Task brief: Give back the full set of entries that follows, exactly as written.

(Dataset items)
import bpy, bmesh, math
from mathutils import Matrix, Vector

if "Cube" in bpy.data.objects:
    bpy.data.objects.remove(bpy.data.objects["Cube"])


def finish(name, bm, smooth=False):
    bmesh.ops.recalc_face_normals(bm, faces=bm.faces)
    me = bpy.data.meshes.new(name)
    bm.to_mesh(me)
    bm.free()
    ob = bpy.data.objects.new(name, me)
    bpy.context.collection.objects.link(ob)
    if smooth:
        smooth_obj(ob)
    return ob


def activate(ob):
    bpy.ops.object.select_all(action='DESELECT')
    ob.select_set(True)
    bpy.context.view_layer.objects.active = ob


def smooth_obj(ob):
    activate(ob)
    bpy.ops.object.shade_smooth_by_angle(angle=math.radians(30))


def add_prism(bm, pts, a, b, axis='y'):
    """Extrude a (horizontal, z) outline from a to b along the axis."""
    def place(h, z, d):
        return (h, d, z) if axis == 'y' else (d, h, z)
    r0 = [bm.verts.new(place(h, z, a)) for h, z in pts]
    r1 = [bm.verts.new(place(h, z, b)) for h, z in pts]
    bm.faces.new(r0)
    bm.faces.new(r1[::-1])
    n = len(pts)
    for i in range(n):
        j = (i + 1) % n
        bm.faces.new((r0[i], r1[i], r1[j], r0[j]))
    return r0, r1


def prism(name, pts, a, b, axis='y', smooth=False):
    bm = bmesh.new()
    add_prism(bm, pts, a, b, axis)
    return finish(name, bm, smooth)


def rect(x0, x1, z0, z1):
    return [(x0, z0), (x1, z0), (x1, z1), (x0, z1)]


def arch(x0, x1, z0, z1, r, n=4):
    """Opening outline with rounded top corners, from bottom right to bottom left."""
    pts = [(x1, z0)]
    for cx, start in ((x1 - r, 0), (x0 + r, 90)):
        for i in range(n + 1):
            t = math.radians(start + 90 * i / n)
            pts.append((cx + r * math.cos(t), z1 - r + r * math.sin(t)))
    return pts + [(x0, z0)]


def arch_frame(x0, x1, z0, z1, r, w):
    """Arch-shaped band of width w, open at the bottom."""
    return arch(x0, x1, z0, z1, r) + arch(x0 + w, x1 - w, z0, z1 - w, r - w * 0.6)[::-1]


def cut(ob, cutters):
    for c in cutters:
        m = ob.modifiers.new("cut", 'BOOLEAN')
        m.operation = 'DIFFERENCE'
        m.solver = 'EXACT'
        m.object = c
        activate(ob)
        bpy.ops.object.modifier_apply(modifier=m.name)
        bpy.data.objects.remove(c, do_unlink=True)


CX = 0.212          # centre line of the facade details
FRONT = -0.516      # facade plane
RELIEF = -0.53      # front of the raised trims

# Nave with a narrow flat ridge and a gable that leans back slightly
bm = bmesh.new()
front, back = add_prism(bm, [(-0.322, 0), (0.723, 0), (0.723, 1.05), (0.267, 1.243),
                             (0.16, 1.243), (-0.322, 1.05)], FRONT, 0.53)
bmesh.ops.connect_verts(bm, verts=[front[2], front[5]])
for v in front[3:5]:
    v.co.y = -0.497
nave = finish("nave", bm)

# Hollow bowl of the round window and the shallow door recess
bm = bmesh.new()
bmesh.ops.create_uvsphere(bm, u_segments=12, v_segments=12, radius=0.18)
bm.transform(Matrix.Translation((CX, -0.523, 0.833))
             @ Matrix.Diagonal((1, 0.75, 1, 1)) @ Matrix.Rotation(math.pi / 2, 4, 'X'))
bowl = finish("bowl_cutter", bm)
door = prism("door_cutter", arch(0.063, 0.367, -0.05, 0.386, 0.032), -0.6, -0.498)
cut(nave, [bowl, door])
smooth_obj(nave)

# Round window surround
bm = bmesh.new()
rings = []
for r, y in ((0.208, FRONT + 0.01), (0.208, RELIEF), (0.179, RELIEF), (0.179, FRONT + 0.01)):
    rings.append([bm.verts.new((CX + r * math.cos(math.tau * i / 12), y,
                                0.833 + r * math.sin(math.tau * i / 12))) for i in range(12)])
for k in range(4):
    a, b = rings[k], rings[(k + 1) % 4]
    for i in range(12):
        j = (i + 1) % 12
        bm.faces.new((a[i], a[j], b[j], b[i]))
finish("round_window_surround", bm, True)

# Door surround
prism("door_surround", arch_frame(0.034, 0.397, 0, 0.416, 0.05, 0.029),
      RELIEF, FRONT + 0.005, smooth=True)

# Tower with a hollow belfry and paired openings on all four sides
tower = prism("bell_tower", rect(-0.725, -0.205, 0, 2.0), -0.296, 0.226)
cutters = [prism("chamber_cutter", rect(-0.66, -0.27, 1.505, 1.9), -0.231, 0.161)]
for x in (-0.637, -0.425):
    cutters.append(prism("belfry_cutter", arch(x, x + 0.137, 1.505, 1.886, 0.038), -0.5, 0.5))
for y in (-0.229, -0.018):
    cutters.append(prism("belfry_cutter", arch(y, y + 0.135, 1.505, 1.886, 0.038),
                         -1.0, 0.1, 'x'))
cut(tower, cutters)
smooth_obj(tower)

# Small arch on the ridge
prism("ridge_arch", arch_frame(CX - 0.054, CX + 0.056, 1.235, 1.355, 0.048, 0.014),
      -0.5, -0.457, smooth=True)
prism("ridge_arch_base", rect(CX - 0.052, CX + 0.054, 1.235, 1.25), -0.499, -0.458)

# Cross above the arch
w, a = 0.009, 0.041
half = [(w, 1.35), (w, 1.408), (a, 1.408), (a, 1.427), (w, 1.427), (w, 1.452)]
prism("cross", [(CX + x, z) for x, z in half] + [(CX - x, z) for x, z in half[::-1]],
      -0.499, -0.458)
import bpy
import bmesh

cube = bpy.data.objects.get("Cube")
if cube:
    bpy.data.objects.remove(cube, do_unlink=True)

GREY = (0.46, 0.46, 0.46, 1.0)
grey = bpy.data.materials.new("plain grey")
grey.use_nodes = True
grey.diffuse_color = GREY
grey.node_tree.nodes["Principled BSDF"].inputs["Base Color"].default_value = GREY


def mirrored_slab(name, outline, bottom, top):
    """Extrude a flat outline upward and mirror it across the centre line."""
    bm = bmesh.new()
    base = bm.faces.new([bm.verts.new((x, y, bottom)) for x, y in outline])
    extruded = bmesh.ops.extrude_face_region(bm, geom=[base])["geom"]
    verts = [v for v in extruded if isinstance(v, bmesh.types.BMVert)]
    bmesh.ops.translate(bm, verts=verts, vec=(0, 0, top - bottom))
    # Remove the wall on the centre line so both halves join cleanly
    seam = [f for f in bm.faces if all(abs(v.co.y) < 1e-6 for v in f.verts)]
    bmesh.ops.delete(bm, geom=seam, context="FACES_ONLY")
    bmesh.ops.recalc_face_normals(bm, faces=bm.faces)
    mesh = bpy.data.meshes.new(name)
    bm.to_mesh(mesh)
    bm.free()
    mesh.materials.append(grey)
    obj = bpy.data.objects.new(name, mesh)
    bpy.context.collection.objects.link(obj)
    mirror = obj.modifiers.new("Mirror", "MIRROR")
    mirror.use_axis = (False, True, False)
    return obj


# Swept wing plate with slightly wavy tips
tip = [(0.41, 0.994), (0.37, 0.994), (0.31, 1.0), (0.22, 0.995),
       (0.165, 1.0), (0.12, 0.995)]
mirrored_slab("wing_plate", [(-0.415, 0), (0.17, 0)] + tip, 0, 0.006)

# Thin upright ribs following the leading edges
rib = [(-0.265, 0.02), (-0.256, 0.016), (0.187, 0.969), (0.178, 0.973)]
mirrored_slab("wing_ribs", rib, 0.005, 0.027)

Task answer:
import bpy, bmesh, math
from mathutils import Matrix, Vector

if "Cube" in bpy.data.objects:
    bpy.data.objects.remove(bpy.data.objects["Cube"])


def finish(name, bm, smooth=False):
    bmesh.ops.recalc_face_normals(bm, faces=bm.faces)
    me = bpy.data.meshes.new(name)
    bm.to_mesh(me)
    bm.free()
    ob = bpy.data.objects.new(name, me)
    bpy.context.collection.objects.link(ob)
    if smooth:
        smooth_obj(ob)
    return ob


def activate(ob):
    bpy.ops.object.select_all(action='DESELECT')
    ob.select_set(True)
    bpy.context.view_layer.objects.active = ob


def smooth_obj(ob):
    activate(ob)
    bpy.ops.object.shade_smooth_by_angle(angle=math.radians(30))


def add_prism(bm, pts, a, b, axis='y'):
    """Extrude a (horizontal, z) outline from a to b along the axis."""
    def place(h, z, d):
        return (h, d, z) if axis == 'y' else (d, h, z)
    r0 = [bm.verts.new(place(h, z, a)) for h, z in pts]
    r1 = [bm.verts.new(place(h, z, b)) for h, z in pts]
    bm.faces.new(r0)
    bm.faces.new(r1[::-1])
    n = len(pts)
    for i in range(n):
        j = (i + 1) % n
        bm.faces.new((r0[i], r1[i], r1[j], r0[j]))
    return r0, r1


def prism(name, pts, a, b, axis='y', smooth=False):
    bm = bmesh.new()
    add_prism(bm, pts, a, b, axis)
    return finish(name, bm, smooth)


def rect(x0, x1, z0, z1):
    return [(x0, z0), (x1, z0), (x1, z1), (x0, z1)]


def arch(x0, x1, z0, z1, r, n=4):
    """Opening outline with rounded top corners, from bottom right to bottom left."""
    pts = [(x1, z0)]
    for cx, start in ((x1 - r, 0), (x0 + r, 90)):
        for i in range(n + 1):
            t = math.radians(start + 90 * i / n)
            pts.append((cx + r * math.cos(t), z1 - r + r * math.sin(t)))
    return pts + [(x0, z0)]


def arch_frame(x0, x1, z0, z1, r, w):
    """Arch-shaped band of width w, open at the bottom."""
    return arch(x0, x1, z0, z1, r) + arch(x0 + w, x1 - w, z0, z1 - w, r - w * 0.6)[::-1]


def cut(ob, cutters):
    for c in cutters:
        m = ob.modifiers.new("cut", 'BOOLEAN')
        m.operation = 'DIFFERENCE'
        m.solver = 'EXACT'
        m.object = c
        activate(ob)
        bpy.ops.object.modifier_apply(modifier=m.name)
        bpy.data.objects.remove(c, do_unlink=True)


CX = 0.212          # centre line of the facade details
FRONT = -0.516      # facade plane
RELIEF = -0.53      # front of the raised trims

# Nave with a narrow flat ridge and a gable that leans back slightly
bm = bmesh.new()
front, back = add_prism(bm, [(-0.322, 0), (0.723, 0), (0.723, 1.05), (0.267, 1.243),
                             (0.16, 1.243), (-0.322, 1.05)], FRONT, 0.53)
bmesh.ops.connect_verts(bm, verts=[front[2], front[5]])
for v in front[3:5]:
    v.co.y = -0.497
nave = finish("nave", bm)

# Hollow bowl of the round window and the shallow door recess
bm = bmesh.new()
bmesh.ops.create_uvsphere(bm, u_segments=12, v_segments=12, radius=0.18)
bm.transform(Matrix.Translation((CX, -0.523, 0.833))
             @ Matrix.Diagonal((1, 0.75, 1, 1)) @ Matrix.Rotation(math.pi / 2, 4, 'X'))
bowl = finish("bowl_cutter", bm)
door = prism("door_cutter", arch(0.063, 0.367, -0.05, 0.386, 0.032), -0.6, -0.498)
cut(nave, [bowl, door])
smooth_obj(nave)

# Round window surround
bm = bmesh.new()
rings = []
for r, y in ((0.208, FRONT + 0.01), (0.208, RELIEF), (0.179, RELIEF), (0.179, FRONT + 0.01)):
    rings.append([bm.verts.new((CX + r * math.cos(math.tau * i / 12), y,
                                0.833 + r * math.sin(math.tau * i / 12))) for i in range(12)])
for k in range(4):
    a, b = rings[k], rings[(k + 1) % 4]
    for i in range(12):
        j = (i + 1) % 12
        bm.faces.new((a[i], a[j], b[j], b[i]))
finish("round_window_surround", bm, True)

# Door surround
prism("door_surround", arch_frame(0.034, 0.397, 0, 0.416, 0.05, 0.029),
      RELIEF, FRONT + 0.005, smooth=True)

# Tower with a hollow belfry and paired openings on all four sides
tower = prism("bell_tower", rect(-0.725, -0.205, 0, 2.0), -0.296, 0.226)
cutters = [prism("chamber_cutter", rect(-0.66, -0.27, 1.505, 1.9), -0.231, 0.161)]
for x in (-0.637, -0.425):
    cutters.append(prism("belfry_cutter", arch(x, x + 0.137, 1.505, 1.886, 0.038), -0.5, 0.5))
for y in (-0.229, -0.018):
    cutters.append(prism("belfry_cutter", arch(y, y + 0.135, 1.505, 1.886, 0.038),
                         -1.0, 0.1, 'x'))
cut(tower, cutters)
smooth_obj(tower)

# Small arch on the ridge
prism("ridge_arch", arch_frame(CX - 0.054, CX + 0.056, 1.235, 1.355, 0.048, 0.014),
      -0.5, -0.457, smooth=True)
prism("ridge_arch_base", rect(CX - 0.052, CX + 0.054, 1.235, 1.25), -0.499, -0.458)

# Cross above the arch
w, a = 0.009, 0.041
half = [(w, 1.35), (w, 1.408), (a, 1.408), (a, 1.427), (w, 1.427), (w, 1.452)]
prism("cross", [(CX + x, z) for x, z in half] + [(CX - x, z) for x, z in half[::-1]],
      -0.499, -0.458)
import bpy
import bmesh

cube = bpy.data.objects.get("Cube")
if cube:
    bpy.data.objects.remove(cube, do_unlink=True)

GREY = (0.46, 0.46, 0.46, 1.0)
grey = bpy.data.materials.new("plain grey")
grey.use_nodes = True
grey.diffuse_color = GREY
grey.node_tree.nodes["Principled BSDF"].inputs["Base Color"].default_value = GREY


def mirrored_slab(name, outline, bottom, top):
    """Extrude a flat outline upward and mirror it across the centre line."""
    bm = bmesh.new()
    base = bm.faces.new([bm.verts.new((x, y, bottom)) for x, y in outline])
    extruded = bmesh.ops.extrude_face_region(bm, geom=[base])["geom"]
    verts = [v for v in extruded if isinstance(v, bmesh.types.BMVert)]
    bmesh.ops.translate(bm, verts=verts, vec=(0, 0, top - bottom))
    # Remove the wall on the centre line so both halves join cleanly
    seam = [f for f in bm.faces if all(abs(v.co.y) < 1e-6 for v in f.verts)]
    bmesh.ops.delete(bm, geom=seam, context="FACES_ONLY")
    bmesh.ops.recalc_face_normals(bm, faces=bm.faces)
    mesh = bpy.data.meshes.new(name)
    bm.to_mesh(mesh)
    bm.free()
    mesh.materials.append(grey)
    obj = bpy.data.objects.new(name, mesh)
    bpy.context.collection.objects.link(obj)
    mirror = obj.modifiers.new("Mirror", "MIRROR")
    mirror.use_axis = (False, True, False)
    return obj


# Swept wing plate with slightly wavy tips
tip = [(0.41, 0.994), (0.37, 0.994), (0.31, 1.0), (0.22, 0.995),
       (0.165, 1.0), (0.12, 0.995)]
mirrored_slab("wing_plate", [(-0.415, 0), (0.17, 0)] + tip, 0, 0.006)

# Thin upright ribs following the leading edges
rib = [(-0.265, 0.02), (-0.256, 0.016), (0.187, 0.969), (0.178, 0.973)]
mirrored_slab("wing_ribs", rib, 0.005, 0.027)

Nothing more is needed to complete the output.